EN · FR · DE

Dialogue forum: "Colonialism, Development Cooperation and the MDGs in Africa – who is actually developing whom?"



In 2015, the deadline for achieving the Millennium Development Goals (MDG), finalized and adopted by the United Nations General Assembly in 2001, will have expired – without all of their aims being achieved. The chosen indicators are predicting devastating outcomes especially in sub-Saharan Africa, and critical voices articulating the reasons for failure are abundant. They are supposed to be addressed by the post-2015 agenda and the Sustainable Development Goals currently in discussion at UN level.
At this key moment, it is of highest importance to question the concepts and decisions underlying the development goals, the assumptions they proceed from and the highly contested situation leading to their conception at the beginning of the new millennium.  

Liepollo L. Pheko, famous political analyst and activist from South Africa, will explore how development co-operation and the MDGs relate to neoliberal and neocolonial approaches that facilitate the continuity of colonisation heritages. She will offer a pointed criticism of the MDGs from an African and women's perspective, and point to the way the MDGs disguise and even enhance global power inequalities. Based on this, she will deconstruct the assumption evident behind development cooperation and the MDGs: that the Global South needs to "catch up" and "develop" and that the north has a formula for development at hand.

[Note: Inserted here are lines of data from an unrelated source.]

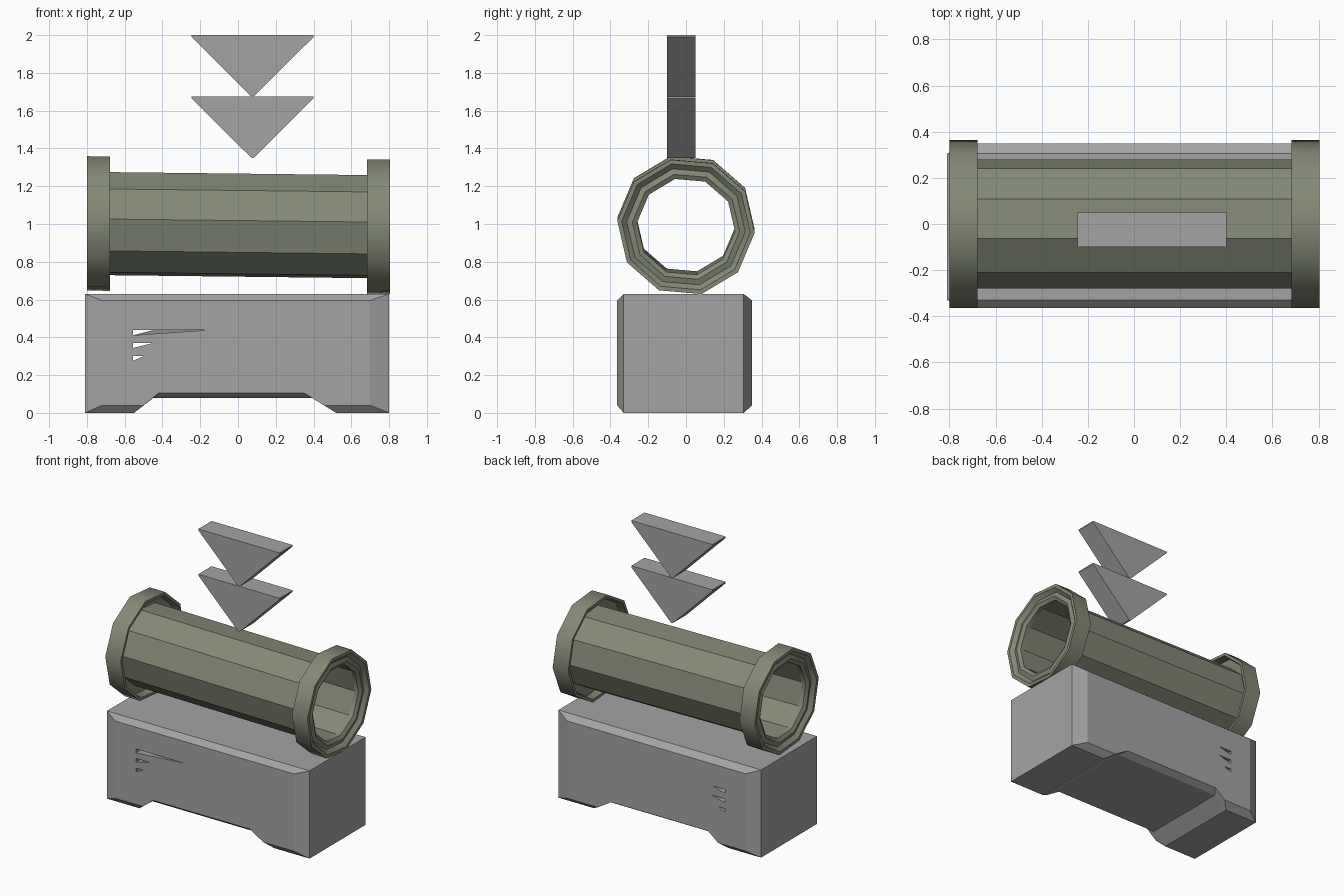
import bpy, bmesh, math

if "Cube" in bpy.data.objects:
    bpy.data.objects.remove(bpy.data.objects["Cube"])


def material(name, rgb):
    m = bpy.data.materials.new(name)
    m.diffuse_color = (*rgb, 1)
    m.use_nodes = True
    m.node_tree.nodes["Principled BSDF"].inputs["Base Color"].default_value = m.diffuse_color
    return m


GREY = material("stone grey", (0.37, 0.37, 0.37))
GREEN = material("olive green", (0.23, 0.25, 0.18))


def make_object(name, bm, mat):
    bmesh.ops.recalc_face_normals(bm, faces=bm.faces)
    mesh = bpy.data.meshes.new(name)
    bm.to_mesh(mesh)
    bm.free()
    ob = bpy.data.objects.new(name, mesh)
    bpy.context.collection.objects.link(ob)
    mesh.materials.append(mat)
    return ob


def add_loft(bm, layers):
    """Closed solid through (y, [(x, z), ...]) layers of equal length."""
    rows = [[bm.verts.new((x, y, z)) for x, z in pts] for y, pts in layers]
    n = len(rows[0])
    for a, b in zip(rows, rows[1:]):
        for i in range(n):
            j = (i + 1) % n
            bm.faces.new((a[i], a[j], b[j], b[i]))
    bm.faces.new(rows[0])
    bm.faces.new(rows[-1])


def revolve(name, profile, mat, smooth=False):
    """Closed (x, radius) profile turned around the slightly tilted tube axis."""
    bm = bmesh.new()
    sides = 10
    rows = []
    for k in range(sides):
        a = math.radians(31 + 360 * k / sides)
        rows.append([bm.verts.new((x, r * math.cos(a),
                                   0.994 - 0.0115 * x + r * math.sin(a)))
                     for x, r in profile])
    n = len(profile)
    for k in range(sides):
        a, b = rows[k], rows[(k + 1) % sides]
        for i in range(n):
            j = (i + 1) % n
            f = bm.faces.new((a[i], a[j], b[j], b[i]))
            f.smooth = smooth
    ob = make_object(name, bm, mat)
    if smooth:
        bpy.context.view_layer.objects.active = ob
        ob.select_set(True)
        bpy.ops.object.shade_smooth_by_angle(angle=math.radians(42))
        ob.select_set(False)
    return ob


# Base block with arched underside and bevelled front and back
outer = [(-0.81, 0), (-0.55, 0), (-0.45, 0.078), (0.395, 0.078),
         (0.52, 0), (0.80, 0), (0.80, 0.63), (-0.81, 0.63)]
inner = [(-0.72, 0.04), (-0.50, 0.04), (-0.42, 0.105), (0.35, 0.105),
         (0.455, 0.04), (0.70, 0.04), (0.70, 0.595), (-0.72, 0.595)]
bm = bmesh.new()
add_loft(bm, [(-0.365, inner), (-0.33, outer), (0.305, outer), (0.35, inner)])
base = make_object("base_block", bm, GREY)

# Wedge vents cut right through the base (top one is longer at the front)
bm = bmesh.new()
for top, drop, front_x, back_x in ((0.438, 0.027, -0.17, -0.45),
                                   (0.370, 0.026, -0.45, -0.45),
                                   (0.300, 0.024, -0.50, -0.50)):
    def wedge(tip):
        return [(-0.555, top - drop), (tip, top), (-0.555, top)]
    add_loft(bm, [(-0.5, wedge(front_x)), (-0.3, wedge(front_x)),
                  (-0.2, wedge(back_x)), (0.5, wedge(back_x))])
cutter = make_object("vent_cutter", bm, GREY)
cutter.hide_render = True
cutter.hide_set(True)
mod = base.modifiers.new("vents", 'BOOLEAN')
mod.operation = 'DIFFERENCE'
mod.solver = 'EXACT'
mod.object = cutter
bpy.context.view_layer.update()
cut_mesh = bpy.data.meshes.new_from_object(
    base.evaluated_get(bpy.context.evaluated_depsgraph_get()))
base.modifiers.clear()
base.data = cut_mesh
bpy.data.objects.remove(cutter)

# Ten-sided open tube
revolve("tube", [(-0.76, 0.28), (0.76, 0.28), (0.76, 0.262), (-0.76, 0.262)],
        GREEN)

# Flared end rings, recessed on both faces
for name, tip, s in (("left_ring", -0.80, 1), ("right_ring", 0.805, -1)):
    prof = [(0, 0.365), (0, 0.342), (0.025, 0.315), (0.015, 0.285),
            (0.03, 0.26), (0.06, 0.26), (0.07, 0.335), (0.122, 0.345),
            (0.122, 0.365)]
    revolve(name, [(tip + s * d, r) for d, r in prof], GREEN, smooth=True)

# Two stacked downward arrows
for name, top in (("upper_arrow", 2.0), ("lower_arrow", 1.675)):
    pts = [(-0.245, top), (-0.245, top - 0.01), (0.068, top - 0.322),
           (0.077, top - 0.325), (0.086, top - 0.322),
           (0.40, top - 0.01), (0.40, top)]
    bm = bmesh.new()
    add_loft(bm, [(-0.10, pts), (0.05, pts)])
    make_object(name, bm, GREY)
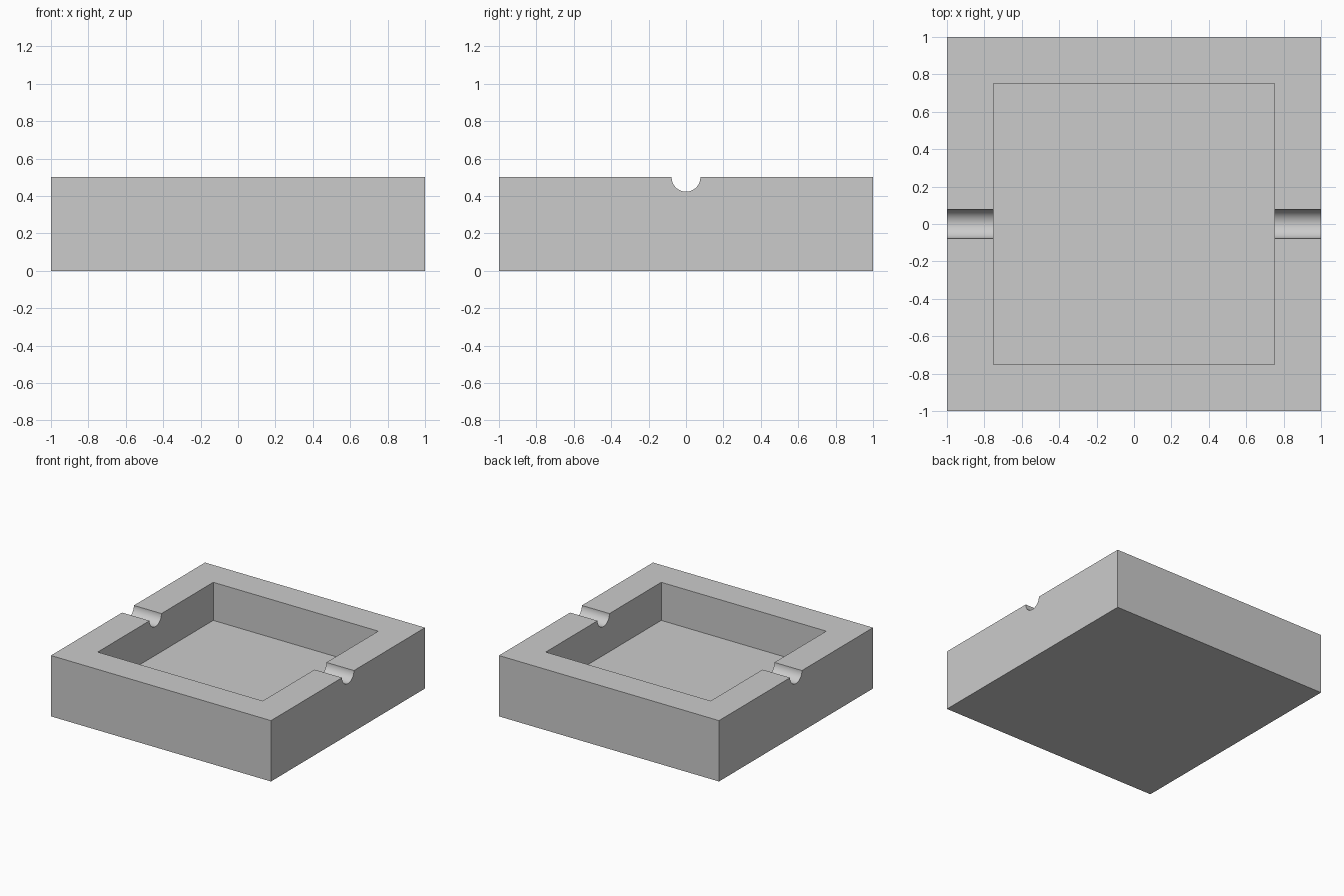
import bpy
import math

if "Cube" in bpy.data.objects:
    bpy.data.objects.remove(bpy.data.objects["Cube"], do_unlink=True)

SIZE, HEIGHT = 2.0, 0.5
CAVITY, FLOOR = 1.5, 0.187
NOTCH_RADIUS = 0.077

# Single grey material
grey = bpy.data.materials.new("plain grey")
grey.use_nodes = True
colour = (0.6, 0.6, 0.6, 1)
grey.diffuse_color = colour
grey.node_tree.nodes["Principled BSDF"].inputs["Base Color"].default_value = colour


def box(name, width, bottom, top):
    bpy.ops.mesh.primitive_cube_add(size=1, location=(0, 0, (bottom + top) / 2))
    obj = bpy.context.object
    obj.name = name
    obj.scale = (width, width, top - bottom)
    bpy.ops.object.transform_apply(location=True, rotation=False, scale=True)
    obj.data.materials.append(grey)
    return obj


def cut(target, cutter):
    mod = target.modifiers.new(cutter.name, "BOOLEAN")
    mod.operation = "DIFFERENCE"
    mod.solver = "EXACT"
    mod.object = cutter
    bpy.context.view_layer.objects.active = target
    bpy.ops.object.modifier_apply(modifier=mod.name)
    bpy.data.objects.remove(cutter, do_unlink=True)


# Square block with a square cavity
tray = box("square_tray", SIZE, 0, HEIGHT)
cut(tray, box("cavity_cutter", CAVITY, FLOOR, HEIGHT + 0.5))

# Half-round rests across the left and right rims
bpy.ops.mesh.primitive_cylinder_add(
    vertices=64, radius=NOTCH_RADIUS, depth=SIZE + 1,
    location=(0, 0, HEIGHT), rotation=(0, math.pi / 2, 0))
notch = bpy.context.object
notch.name = "notch_cutter"
notch.data.materials.append(grey)
cut(tray, notch)

# Smooth rests, crisp corners
bpy.ops.object.select_all(action="DESELECT")
tray.select_set(True)
bpy.context.view_layer.objects.active = tray
bpy.ops.object.shade_smooth_by_angle(angle=math.radians(30))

Liepollo Lebohang Pheko’s biography casts an impressive list of activities and engagements. She is scholar activist, public intellectual, social and economic commentator. Currently she is Managing Director and owner of a development consultancy called Four Rivers Trading. She serves as a board member in several organisations and as former president of the Business Women’s Association of South Africa, the Network of African Economists and the Association of Women in Development. She has been part of several African delegations to meetings of the World Trade Organization, the World Bank and other UN conferences and has addresses the European Union and the United Nations. Born in Zambia, educated in the UK, and now living in Johannesburg, she addresses various economic and development issues using a feminist, class and race analysis. She is a much demanded speaker and author and her work has taken her around the world. She writes articles, papers, columns, essays and poetry for the local and the international media besides investing much time in mentoring young people, particularly younger, radical academics.

With the friendly support of the Landesstelle für Entwicklungszusammenarbeit und Engagement Global.

back to top